The United States, Iran, Saudi Arabia, India, China, and most Pakistanis and many Palestinians and Israelis, as well as every European state, do not want to see either region succumb to a genuine revolutionary Sunni Islamic movement. This provides a common ground, a shared set of interests. They are evident most clearly in Afghanistan, where no one (including most Afghans) wants to see the Islamic State (or ISIS) replace the Afghan-centric Taliban.
Iran could be a partner in such an agreement; can the United States after the recent nuclear agreement bring itself to work with Tehran to counter Sunni extremism that threaten Iran and the West? The proper model here is how the United States worked with Stalin’s USSR to defeat the Nazis in World War II. Washington worked with Iran after 9/11—but that was before President George Bush’s assertion that they were part of the axis of evil.

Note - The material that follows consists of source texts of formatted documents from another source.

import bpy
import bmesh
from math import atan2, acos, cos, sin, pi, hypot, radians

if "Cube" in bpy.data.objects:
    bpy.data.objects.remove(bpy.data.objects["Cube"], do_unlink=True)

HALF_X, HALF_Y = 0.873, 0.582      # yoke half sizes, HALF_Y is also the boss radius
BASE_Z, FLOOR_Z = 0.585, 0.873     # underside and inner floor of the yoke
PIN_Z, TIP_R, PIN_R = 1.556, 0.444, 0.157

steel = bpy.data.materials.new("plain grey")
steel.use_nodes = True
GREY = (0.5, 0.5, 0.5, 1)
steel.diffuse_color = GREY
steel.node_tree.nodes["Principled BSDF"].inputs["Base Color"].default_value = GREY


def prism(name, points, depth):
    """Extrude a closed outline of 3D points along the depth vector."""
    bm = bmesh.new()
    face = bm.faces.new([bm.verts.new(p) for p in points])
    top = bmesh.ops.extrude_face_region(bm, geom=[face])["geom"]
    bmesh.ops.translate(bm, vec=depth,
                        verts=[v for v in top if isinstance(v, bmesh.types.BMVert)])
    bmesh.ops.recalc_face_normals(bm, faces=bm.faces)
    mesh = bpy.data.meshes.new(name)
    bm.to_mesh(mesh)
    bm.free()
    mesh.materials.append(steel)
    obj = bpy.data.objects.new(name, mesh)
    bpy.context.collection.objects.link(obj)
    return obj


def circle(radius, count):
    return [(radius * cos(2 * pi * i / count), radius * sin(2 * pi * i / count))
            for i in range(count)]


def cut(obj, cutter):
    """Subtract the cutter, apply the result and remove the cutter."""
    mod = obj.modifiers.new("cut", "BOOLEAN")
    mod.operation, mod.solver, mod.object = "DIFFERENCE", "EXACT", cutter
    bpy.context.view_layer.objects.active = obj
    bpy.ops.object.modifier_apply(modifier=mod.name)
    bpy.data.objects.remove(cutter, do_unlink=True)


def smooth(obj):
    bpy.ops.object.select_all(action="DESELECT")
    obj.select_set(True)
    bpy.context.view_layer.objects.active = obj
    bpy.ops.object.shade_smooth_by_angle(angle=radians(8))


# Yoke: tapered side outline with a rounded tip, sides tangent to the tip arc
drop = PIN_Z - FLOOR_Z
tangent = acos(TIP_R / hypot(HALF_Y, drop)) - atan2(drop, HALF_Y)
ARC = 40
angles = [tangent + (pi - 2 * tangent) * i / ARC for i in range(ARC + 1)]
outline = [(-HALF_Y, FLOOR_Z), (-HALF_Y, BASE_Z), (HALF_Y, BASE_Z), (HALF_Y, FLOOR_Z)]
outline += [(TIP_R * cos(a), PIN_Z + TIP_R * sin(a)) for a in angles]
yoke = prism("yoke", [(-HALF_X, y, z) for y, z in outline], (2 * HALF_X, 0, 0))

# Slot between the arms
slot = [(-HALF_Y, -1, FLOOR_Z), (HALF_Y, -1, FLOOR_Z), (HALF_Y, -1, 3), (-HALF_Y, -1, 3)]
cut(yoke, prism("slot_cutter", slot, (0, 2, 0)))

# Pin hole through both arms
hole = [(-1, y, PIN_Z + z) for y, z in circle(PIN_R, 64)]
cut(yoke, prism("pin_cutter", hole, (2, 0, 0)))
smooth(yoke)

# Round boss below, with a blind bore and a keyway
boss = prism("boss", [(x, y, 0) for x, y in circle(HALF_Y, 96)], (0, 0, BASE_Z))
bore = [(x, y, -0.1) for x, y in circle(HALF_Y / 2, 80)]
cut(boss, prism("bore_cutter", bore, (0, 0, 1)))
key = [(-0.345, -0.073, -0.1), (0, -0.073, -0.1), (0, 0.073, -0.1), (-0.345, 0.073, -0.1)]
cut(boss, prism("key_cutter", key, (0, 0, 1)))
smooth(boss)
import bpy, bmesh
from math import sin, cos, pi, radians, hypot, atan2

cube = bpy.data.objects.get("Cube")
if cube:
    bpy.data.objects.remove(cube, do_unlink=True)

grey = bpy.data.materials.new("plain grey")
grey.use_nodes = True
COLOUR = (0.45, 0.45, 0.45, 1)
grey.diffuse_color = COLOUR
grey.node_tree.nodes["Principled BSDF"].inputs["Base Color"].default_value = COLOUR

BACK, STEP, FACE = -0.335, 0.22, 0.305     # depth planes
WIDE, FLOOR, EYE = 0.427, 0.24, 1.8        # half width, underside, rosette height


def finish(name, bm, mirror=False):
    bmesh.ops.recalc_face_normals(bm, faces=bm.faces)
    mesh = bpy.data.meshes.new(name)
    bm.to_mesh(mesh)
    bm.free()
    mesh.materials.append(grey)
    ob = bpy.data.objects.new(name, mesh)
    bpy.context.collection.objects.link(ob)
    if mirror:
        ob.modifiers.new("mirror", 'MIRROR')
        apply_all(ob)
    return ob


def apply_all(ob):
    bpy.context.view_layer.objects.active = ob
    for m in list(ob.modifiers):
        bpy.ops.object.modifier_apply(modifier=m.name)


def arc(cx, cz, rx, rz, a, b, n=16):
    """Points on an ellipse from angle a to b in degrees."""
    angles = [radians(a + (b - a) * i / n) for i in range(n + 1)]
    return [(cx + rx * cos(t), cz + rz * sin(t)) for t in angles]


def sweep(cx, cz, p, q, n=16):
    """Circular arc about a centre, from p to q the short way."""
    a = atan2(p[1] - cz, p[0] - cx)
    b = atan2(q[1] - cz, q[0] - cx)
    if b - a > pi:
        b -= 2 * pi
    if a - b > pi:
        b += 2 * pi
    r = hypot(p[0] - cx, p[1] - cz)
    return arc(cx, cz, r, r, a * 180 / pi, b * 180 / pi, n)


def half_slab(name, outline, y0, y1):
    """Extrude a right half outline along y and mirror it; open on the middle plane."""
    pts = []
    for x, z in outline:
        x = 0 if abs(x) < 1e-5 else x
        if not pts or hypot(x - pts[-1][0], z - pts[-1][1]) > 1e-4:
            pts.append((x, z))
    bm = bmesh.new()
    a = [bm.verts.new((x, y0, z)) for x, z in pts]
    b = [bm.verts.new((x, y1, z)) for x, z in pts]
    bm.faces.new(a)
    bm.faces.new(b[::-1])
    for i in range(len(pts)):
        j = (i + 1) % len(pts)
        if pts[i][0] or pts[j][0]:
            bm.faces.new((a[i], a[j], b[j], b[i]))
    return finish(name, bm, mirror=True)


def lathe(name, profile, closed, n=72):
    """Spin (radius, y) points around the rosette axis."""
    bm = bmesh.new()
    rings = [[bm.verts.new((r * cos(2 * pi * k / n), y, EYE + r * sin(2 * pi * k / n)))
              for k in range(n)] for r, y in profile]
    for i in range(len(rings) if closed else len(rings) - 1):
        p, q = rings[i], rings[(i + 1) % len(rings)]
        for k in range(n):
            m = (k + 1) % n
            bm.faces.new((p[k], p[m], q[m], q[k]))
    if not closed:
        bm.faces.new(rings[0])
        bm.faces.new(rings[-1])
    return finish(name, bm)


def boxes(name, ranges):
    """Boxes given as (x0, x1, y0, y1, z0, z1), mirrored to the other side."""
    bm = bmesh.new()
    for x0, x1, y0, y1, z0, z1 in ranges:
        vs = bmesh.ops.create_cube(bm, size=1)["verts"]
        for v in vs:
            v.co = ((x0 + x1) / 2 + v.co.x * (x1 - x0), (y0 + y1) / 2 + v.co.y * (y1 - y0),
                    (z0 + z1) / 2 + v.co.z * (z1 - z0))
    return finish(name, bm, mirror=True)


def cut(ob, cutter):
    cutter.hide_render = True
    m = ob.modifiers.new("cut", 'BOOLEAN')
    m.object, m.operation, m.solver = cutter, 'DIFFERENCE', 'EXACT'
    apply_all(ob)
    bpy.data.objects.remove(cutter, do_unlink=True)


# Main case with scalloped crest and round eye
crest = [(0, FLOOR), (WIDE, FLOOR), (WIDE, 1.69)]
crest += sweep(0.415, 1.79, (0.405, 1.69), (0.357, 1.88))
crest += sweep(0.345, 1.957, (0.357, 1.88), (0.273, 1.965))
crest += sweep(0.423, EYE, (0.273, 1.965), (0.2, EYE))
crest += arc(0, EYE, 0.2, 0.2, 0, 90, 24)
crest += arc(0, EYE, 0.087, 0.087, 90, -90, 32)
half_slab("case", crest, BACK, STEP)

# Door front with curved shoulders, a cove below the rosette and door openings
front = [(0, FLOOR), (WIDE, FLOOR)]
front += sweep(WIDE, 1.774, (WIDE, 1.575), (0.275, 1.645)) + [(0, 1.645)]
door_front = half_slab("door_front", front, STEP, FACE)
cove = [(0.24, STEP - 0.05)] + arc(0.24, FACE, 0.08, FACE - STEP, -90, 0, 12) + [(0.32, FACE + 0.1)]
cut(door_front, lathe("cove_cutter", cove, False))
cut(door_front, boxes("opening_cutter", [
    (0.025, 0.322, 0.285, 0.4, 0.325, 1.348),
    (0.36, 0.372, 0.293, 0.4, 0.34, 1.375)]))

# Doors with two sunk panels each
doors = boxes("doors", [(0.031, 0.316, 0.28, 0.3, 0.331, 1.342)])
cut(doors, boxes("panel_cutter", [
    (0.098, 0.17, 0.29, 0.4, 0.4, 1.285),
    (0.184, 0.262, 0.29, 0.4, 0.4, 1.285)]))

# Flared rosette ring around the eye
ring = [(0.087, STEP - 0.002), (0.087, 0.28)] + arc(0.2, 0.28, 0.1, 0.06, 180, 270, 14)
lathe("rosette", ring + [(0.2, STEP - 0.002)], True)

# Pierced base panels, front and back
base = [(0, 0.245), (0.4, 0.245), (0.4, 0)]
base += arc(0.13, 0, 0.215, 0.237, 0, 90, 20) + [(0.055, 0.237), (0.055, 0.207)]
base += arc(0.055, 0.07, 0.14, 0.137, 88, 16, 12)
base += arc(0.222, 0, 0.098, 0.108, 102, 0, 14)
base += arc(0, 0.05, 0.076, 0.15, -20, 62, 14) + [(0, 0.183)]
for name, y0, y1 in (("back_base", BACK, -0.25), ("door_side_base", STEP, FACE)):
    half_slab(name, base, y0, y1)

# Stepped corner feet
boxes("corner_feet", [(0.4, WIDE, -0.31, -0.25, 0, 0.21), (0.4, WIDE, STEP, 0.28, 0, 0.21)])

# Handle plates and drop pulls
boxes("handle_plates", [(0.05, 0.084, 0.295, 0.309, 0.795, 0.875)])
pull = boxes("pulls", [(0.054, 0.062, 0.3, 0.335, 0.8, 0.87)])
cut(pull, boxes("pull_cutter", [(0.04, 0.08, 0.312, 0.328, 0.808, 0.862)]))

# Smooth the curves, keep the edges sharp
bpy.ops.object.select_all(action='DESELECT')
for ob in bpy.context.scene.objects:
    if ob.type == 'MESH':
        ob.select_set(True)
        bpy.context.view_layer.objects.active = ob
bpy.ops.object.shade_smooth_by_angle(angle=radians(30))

While the U.S. government must put more emphasis on bottom-up peace-building efforts, it should also understand the reason why these two conflicts are also intractable, and that a combination of approaches—not one alone—will take time. In both regions an ironic opportunity to start a sustainable process may be at hand because of the emergence of new and greater threats.
A further irony is that conservative leaders often try to forge peace deals (Nixon and China, Begin and Sadat, and Vajpayee and Musharraf). In these cases, hard-liners support the conservative initiative, while the doves would be hypocritical not to support it; conversely, when doves try to make peace, the hawks block it.
We observe that when a nation’s identity is formed around a single external enemy only a newer and greater threat can refocus attention in another direction. We also observe that in some of these countries (notably Pakistan and Hamas), internal developments and reform take second place to the external bogey man, and it looks to some outsiders that these countries do not want to normalize because their internal issues would cause their stability to implode. Here is an opportunity for leaders in the Middle East and South Asia to use the larger threat of chaos and extremism to justify their entry into a process that might not yield an idealized and unreachable “peace” but might bring about more normal relations.